Stored data entries:
- - - -

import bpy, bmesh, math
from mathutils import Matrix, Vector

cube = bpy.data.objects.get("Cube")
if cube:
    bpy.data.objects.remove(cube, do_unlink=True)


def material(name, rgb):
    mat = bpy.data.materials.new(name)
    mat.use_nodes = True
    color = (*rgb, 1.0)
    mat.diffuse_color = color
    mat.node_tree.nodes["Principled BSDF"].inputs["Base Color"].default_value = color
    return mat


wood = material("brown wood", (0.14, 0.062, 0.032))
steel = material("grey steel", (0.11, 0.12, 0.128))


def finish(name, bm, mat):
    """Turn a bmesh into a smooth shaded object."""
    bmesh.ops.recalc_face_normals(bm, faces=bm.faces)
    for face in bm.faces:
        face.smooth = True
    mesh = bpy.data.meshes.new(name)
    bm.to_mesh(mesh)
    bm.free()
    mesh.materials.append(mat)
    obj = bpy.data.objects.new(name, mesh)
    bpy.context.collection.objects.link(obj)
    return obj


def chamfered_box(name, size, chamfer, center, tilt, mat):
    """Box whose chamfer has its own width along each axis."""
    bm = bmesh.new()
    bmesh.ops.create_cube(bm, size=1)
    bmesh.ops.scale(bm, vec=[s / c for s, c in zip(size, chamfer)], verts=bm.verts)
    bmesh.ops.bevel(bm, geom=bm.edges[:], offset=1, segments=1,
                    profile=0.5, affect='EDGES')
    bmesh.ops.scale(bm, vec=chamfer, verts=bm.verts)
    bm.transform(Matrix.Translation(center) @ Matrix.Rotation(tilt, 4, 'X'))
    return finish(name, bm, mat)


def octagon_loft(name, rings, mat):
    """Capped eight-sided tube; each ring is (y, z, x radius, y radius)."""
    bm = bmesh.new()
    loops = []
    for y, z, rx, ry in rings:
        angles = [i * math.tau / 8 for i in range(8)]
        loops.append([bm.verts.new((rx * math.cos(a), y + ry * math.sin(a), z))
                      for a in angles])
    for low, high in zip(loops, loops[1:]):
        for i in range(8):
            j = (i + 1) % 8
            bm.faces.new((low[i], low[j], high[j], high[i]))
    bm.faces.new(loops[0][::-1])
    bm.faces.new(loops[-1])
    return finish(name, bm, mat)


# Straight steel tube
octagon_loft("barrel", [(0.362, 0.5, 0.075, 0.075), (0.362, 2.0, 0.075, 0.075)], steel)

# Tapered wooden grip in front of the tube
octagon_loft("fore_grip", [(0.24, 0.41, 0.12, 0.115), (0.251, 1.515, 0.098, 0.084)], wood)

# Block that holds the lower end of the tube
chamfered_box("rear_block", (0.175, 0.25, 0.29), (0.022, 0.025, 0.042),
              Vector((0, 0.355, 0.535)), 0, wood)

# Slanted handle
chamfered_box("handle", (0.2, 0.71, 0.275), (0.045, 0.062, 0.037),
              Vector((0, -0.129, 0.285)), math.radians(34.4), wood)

- - - -

Assignment: Find the word "return" in the data and show each line that holds it.

Exercise result:
    return mat
    return obj
    return finish(name, bm, mat)
    return finish(name, bm, mat)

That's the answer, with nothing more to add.